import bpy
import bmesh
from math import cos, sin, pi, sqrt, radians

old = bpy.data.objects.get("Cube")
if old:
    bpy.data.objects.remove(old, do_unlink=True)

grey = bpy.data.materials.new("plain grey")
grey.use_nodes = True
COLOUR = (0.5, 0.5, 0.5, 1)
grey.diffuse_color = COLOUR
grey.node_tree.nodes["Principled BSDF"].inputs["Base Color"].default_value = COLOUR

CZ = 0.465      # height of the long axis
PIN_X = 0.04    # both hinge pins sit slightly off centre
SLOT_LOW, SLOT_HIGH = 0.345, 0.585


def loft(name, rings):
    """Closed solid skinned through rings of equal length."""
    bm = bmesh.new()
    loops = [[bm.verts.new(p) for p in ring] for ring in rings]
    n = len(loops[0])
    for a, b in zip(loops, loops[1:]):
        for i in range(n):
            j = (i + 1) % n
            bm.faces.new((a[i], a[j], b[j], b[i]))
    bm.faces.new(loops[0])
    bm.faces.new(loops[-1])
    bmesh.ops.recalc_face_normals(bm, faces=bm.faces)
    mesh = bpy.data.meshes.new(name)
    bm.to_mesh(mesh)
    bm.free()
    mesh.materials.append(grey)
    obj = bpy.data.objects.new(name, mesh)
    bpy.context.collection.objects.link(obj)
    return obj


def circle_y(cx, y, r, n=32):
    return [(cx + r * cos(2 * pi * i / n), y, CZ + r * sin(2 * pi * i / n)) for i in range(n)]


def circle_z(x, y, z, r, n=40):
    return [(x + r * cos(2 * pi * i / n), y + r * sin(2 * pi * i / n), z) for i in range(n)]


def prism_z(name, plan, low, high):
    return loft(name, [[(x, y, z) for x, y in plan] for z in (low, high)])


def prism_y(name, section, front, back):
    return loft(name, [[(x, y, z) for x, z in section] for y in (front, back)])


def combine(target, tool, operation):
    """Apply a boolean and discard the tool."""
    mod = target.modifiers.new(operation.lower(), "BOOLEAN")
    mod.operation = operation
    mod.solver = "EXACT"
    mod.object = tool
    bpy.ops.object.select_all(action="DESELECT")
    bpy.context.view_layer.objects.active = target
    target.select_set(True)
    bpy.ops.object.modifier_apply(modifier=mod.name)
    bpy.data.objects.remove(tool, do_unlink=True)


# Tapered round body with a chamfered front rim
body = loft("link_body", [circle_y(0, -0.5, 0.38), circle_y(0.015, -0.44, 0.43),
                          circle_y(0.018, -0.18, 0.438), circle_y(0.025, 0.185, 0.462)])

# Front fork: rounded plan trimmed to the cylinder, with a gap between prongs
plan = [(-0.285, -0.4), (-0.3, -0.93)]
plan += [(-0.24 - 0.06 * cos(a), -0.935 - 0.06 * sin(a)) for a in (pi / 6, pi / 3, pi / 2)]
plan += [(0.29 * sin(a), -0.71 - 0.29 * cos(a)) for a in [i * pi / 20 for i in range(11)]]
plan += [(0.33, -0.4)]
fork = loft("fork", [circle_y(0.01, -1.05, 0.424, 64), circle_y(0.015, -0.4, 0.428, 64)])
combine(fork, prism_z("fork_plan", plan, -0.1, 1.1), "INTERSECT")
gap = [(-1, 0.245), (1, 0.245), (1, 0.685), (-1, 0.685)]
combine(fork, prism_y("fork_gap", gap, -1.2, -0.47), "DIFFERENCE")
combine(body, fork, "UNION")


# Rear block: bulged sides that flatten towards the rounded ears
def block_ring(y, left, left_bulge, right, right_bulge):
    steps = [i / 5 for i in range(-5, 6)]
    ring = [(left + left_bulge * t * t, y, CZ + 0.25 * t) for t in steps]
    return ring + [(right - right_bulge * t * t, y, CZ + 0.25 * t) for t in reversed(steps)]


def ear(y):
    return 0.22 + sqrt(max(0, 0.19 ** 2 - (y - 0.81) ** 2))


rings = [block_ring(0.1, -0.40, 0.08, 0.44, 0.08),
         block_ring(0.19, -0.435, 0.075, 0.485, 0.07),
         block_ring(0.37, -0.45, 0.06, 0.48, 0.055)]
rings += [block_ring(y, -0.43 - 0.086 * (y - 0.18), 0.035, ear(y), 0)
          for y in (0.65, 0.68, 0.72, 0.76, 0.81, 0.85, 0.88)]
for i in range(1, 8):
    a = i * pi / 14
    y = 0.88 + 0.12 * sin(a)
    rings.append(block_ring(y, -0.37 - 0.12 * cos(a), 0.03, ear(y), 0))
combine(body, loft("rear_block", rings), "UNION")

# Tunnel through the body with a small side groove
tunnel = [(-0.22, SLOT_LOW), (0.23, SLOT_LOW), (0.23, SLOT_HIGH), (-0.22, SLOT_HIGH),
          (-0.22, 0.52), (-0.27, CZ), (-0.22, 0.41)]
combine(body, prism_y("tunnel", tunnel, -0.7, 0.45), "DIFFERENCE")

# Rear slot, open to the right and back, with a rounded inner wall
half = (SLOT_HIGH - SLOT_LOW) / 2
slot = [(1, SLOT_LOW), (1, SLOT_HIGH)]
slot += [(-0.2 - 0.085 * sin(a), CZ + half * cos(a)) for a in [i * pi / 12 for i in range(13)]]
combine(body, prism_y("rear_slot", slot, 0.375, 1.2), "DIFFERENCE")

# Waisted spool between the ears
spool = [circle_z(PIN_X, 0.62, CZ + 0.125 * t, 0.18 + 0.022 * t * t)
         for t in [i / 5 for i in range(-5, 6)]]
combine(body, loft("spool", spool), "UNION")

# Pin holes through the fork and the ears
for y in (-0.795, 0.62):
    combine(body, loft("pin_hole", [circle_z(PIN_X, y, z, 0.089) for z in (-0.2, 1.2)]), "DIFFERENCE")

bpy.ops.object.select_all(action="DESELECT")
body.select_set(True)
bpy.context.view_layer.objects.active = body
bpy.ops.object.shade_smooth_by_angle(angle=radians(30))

**TASK**
In the data above, which lines lie between the line with "COLOUR = (0.5, 0.5, 0.5, 1)" and the line with "bmesh.ops.recalc_face_normals(bm, faces=bm.faces)", inclusive? Print those lines exactly and nothing else.

**TASK RESPONSE**
COLOUR = (0.5, 0.5, 0.5, 1)
grey.diffuse_color = COLOUR
grey.node_tree.nodes["Principled BSDF"].inputs["Base Color"].default_value = COLOUR

CZ = 0.465      # height of the long axis
PIN_X = 0.04    # both hinge pins sit slightly off centre
SLOT_LOW, SLOT_HIGH = 0.345, 0.585


def loft(name, rings):
    """Closed solid skinned through rings of equal length."""
    bm = bmesh.new()
    loops = [[bm.verts.new(p) for p in ring] for ring in rings]
    n = len(loops[0])
    for a, b in zip(loops, loops[1:]):
        for i in range(n):
            j = (i + 1) % n
            bm.faces.new((a[i], a[j], b[j], b[i]))
    bm.faces.new(loops[0])
    bm.faces.new(loops[-1])
    bmesh.ops.recalc_face_normals(bm, faces=bm.faces)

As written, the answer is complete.